Exercise input:
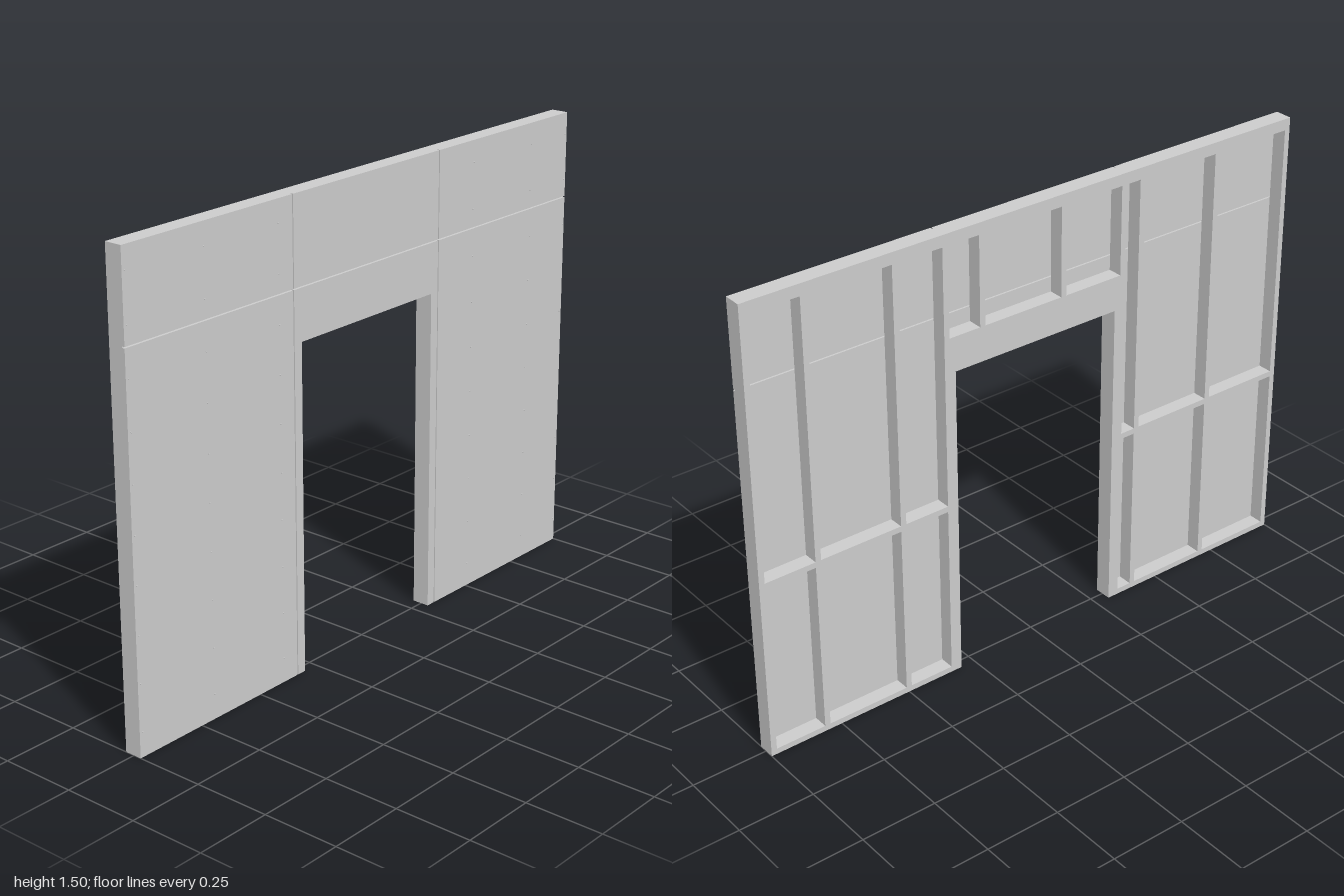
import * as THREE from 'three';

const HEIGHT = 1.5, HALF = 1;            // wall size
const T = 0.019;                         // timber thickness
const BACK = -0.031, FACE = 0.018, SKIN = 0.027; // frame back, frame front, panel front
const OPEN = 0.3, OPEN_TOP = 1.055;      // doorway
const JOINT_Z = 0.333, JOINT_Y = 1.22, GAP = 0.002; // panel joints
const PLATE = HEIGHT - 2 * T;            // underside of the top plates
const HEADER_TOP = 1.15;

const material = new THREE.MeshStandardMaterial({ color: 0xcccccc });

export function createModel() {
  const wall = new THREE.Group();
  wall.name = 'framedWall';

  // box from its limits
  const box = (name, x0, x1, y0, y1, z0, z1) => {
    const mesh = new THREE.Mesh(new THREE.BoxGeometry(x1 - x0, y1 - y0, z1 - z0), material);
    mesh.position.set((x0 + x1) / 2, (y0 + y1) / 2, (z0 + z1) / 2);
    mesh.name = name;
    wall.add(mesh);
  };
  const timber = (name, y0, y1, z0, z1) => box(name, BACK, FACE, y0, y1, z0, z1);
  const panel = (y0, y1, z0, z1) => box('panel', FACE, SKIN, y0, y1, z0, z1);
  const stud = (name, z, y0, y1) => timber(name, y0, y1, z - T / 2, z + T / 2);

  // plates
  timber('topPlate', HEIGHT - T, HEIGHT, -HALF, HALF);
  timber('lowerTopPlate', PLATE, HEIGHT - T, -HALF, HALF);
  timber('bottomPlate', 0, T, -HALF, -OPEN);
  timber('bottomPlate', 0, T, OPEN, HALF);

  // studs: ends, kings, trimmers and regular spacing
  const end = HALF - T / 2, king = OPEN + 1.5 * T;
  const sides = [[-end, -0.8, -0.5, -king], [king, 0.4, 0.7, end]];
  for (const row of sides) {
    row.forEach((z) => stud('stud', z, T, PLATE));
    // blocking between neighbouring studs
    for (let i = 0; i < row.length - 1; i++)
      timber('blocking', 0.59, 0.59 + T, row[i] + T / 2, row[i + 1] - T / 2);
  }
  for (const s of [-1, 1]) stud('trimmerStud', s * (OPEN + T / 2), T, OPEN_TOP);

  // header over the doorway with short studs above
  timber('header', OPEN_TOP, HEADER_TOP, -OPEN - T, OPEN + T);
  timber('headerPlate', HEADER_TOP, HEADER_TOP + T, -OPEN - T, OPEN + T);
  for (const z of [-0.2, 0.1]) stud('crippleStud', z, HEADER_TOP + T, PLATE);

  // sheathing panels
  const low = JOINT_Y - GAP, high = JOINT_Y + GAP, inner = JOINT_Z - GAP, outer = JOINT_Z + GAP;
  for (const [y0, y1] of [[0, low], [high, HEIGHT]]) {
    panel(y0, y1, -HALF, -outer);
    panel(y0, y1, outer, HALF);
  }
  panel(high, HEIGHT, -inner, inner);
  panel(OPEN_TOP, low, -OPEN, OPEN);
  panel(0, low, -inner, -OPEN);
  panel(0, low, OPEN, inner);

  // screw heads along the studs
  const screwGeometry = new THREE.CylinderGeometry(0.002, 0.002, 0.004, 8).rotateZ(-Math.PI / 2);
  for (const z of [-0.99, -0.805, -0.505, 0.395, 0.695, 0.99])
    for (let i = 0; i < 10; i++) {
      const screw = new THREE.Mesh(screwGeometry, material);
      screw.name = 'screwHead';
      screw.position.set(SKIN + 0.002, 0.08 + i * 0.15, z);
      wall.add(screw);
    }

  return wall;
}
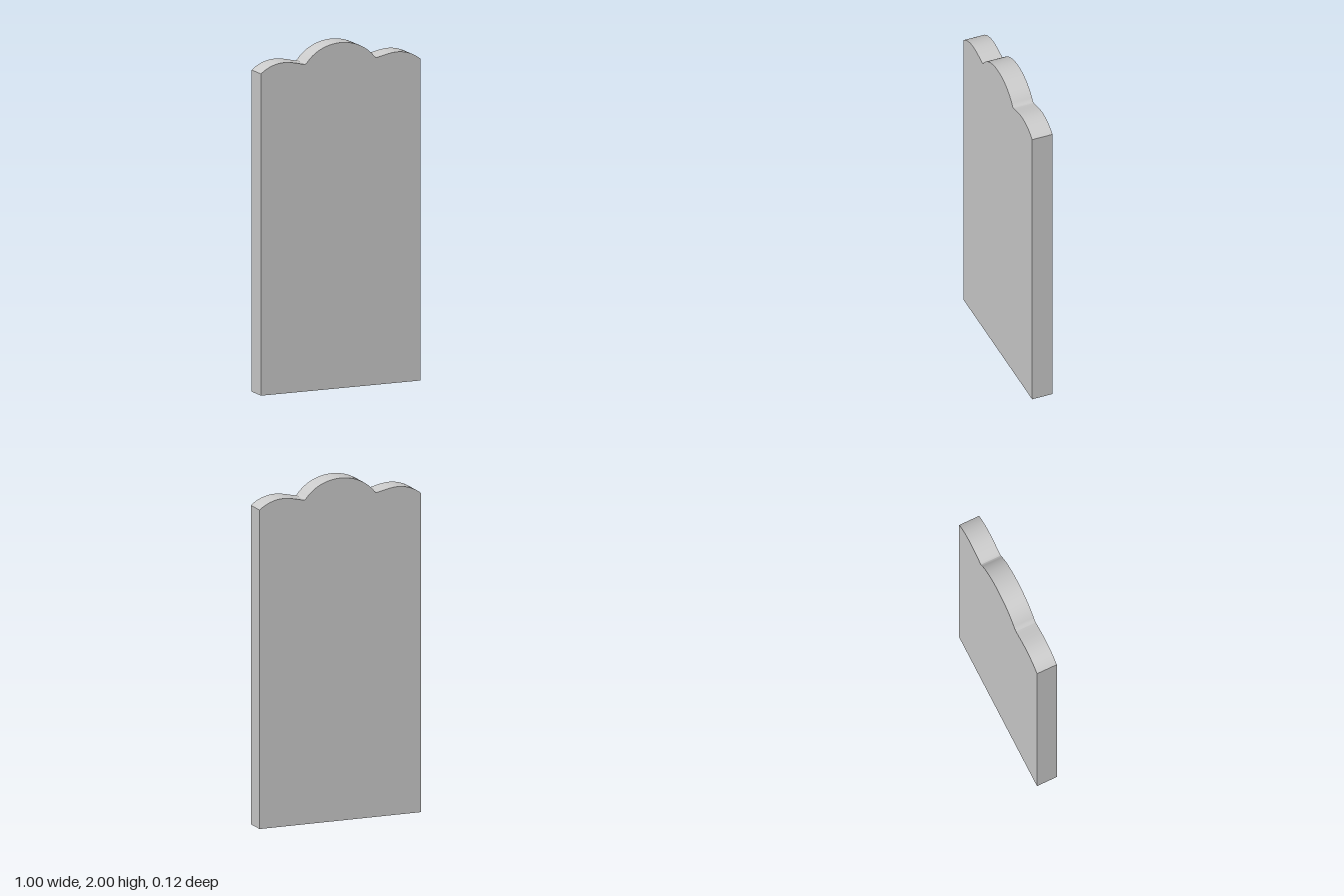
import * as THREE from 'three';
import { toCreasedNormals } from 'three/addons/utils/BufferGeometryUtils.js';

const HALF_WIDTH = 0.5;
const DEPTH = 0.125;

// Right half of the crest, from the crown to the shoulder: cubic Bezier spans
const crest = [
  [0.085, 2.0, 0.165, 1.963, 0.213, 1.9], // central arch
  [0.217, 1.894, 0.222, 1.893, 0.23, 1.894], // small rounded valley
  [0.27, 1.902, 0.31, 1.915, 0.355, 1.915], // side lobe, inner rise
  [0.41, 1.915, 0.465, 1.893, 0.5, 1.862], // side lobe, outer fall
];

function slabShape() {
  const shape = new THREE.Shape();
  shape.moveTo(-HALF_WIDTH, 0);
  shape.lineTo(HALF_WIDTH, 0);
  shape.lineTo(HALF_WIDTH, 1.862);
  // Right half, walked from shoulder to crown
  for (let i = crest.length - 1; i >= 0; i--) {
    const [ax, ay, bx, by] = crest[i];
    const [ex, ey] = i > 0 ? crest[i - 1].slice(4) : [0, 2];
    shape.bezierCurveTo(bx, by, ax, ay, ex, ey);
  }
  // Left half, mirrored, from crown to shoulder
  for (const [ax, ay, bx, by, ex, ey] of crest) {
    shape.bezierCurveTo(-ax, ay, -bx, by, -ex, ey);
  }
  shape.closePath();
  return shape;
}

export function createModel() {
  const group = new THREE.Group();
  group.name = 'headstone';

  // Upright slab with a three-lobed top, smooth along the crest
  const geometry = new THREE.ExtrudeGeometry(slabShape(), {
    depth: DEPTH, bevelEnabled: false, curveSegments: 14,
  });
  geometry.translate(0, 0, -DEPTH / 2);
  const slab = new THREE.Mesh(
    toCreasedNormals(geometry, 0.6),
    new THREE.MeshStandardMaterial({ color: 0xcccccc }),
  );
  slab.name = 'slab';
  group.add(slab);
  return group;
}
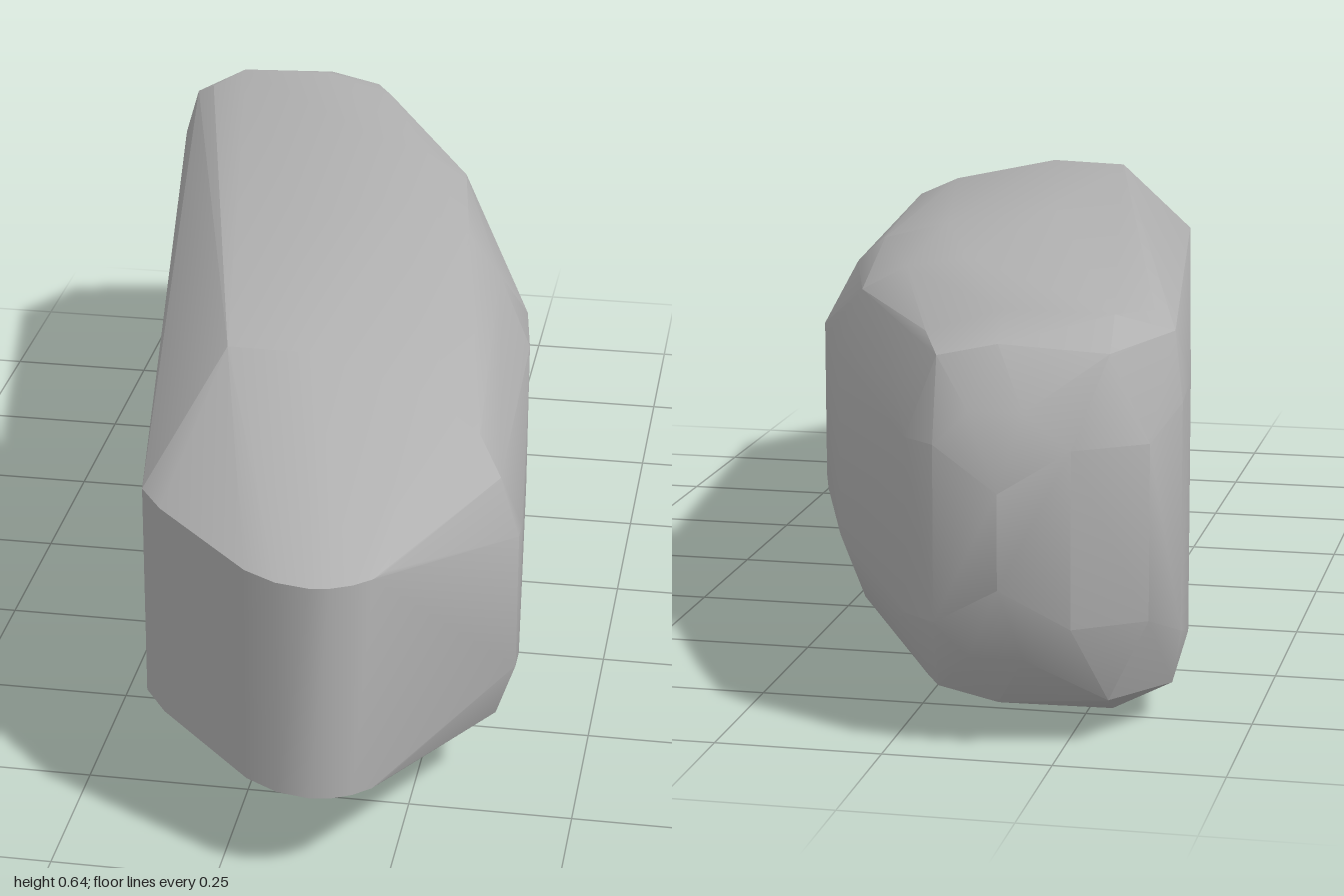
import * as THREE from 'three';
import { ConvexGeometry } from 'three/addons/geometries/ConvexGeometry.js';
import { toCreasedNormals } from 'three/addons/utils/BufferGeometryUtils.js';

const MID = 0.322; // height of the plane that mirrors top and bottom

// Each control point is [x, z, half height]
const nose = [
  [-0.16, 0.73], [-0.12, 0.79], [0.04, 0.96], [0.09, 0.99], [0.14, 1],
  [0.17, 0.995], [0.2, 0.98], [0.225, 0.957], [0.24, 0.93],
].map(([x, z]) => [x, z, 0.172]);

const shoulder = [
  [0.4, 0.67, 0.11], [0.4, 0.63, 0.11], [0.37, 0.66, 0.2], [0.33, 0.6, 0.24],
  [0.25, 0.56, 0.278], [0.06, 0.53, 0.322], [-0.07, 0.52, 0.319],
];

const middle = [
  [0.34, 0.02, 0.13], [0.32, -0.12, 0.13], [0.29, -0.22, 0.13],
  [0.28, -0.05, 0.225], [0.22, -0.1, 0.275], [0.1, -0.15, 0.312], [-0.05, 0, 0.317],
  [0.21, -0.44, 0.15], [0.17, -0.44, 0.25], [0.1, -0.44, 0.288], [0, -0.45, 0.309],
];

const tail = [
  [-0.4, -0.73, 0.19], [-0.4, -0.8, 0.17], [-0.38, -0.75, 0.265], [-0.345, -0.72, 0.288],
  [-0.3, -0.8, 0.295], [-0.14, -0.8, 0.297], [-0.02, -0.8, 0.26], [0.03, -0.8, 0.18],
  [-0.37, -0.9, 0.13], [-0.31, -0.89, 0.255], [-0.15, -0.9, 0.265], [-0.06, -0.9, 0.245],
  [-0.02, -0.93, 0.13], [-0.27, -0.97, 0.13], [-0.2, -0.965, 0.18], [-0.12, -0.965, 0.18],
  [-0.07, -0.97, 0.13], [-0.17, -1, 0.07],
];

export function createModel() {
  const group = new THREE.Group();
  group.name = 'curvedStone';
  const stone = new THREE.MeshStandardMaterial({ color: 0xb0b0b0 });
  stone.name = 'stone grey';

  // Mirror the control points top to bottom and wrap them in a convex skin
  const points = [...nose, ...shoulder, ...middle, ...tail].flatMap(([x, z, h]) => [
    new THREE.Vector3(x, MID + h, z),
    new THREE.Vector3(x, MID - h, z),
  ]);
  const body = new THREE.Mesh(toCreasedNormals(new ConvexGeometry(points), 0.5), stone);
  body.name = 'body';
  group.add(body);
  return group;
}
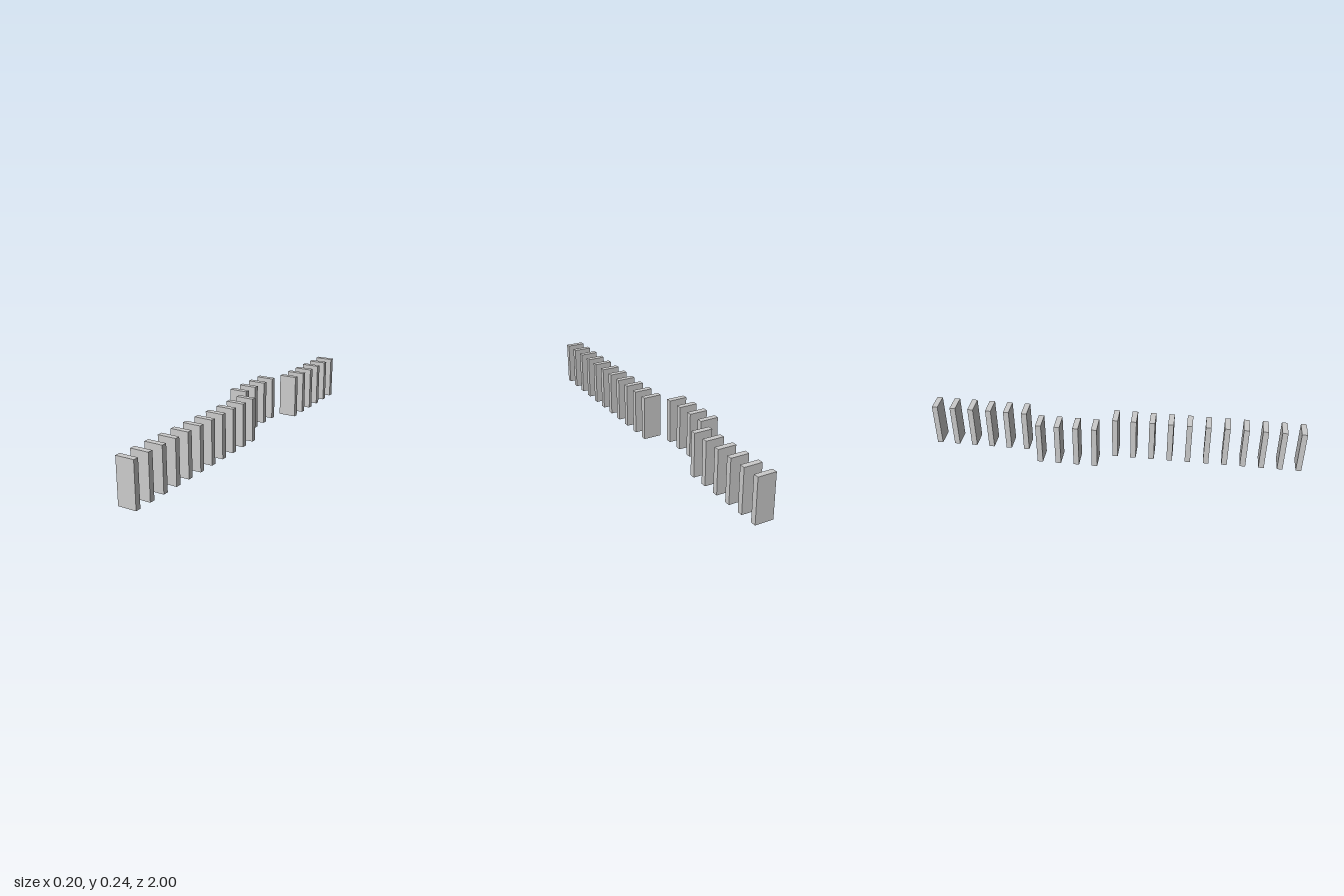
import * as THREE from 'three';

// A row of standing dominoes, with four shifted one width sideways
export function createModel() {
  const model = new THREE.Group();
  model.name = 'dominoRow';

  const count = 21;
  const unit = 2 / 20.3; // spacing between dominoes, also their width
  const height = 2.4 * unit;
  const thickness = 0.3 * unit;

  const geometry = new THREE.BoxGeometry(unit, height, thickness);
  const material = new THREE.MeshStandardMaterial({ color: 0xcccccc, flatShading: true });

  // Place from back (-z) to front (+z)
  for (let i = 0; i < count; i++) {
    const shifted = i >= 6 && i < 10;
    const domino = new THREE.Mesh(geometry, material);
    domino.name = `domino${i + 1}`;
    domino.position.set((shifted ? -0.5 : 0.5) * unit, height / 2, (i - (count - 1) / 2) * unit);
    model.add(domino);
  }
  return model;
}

Action item: Word for word, set down the lines from the line with "[...nose, ...shoulder, ...middle, ...tail].flatMap(([x, z, h])" through the last line of the entries, and nothing else; the pictures stay out.

The answer:
  const points = [...nose, ...shoulder, ...middle, ...tail].flatMap(([x, z, h]) => [
    new THREE.Vector3(x, MID + h, z),
    new THREE.Vector3(x, MID - h, z),
  ]);
  const body = new THREE.Mesh(toCreasedNormals(new ConvexGeometry(points), 0.5), stone);
  body.name = 'body';
  group.add(body);
  return group;
}
import * as THREE from 'three';

// A row of standing dominoes, with four shifted one width sideways
export function createModel() {
  const model = new THREE.Group();
  model.name = 'dominoRow';

  const count = 21;
  const unit = 2 / 20.3; // spacing between dominoes, also their width
  const height = 2.4 * unit;
  const thickness = 0.3 * unit;

  const geometry = new THREE.BoxGeometry(unit, height, thickness);
  const material = new THREE.MeshStandardMaterial({ color: 0xcccccc, flatShading: true });

  // Place from back (-z) to front (+z)
  for (let i = 0; i < count; i++) {
    const shifted = i >= 6 && i < 10;
    const domino = new THREE.Mesh(geometry, material);
    domino.name = `domino${i + 1}`;
    domino.position.set((shifted ? -0.5 : 0.5) * unit, height / 2, (i - (count - 1) / 2) * unit);
    model.add(domino);
  }
  return model;
}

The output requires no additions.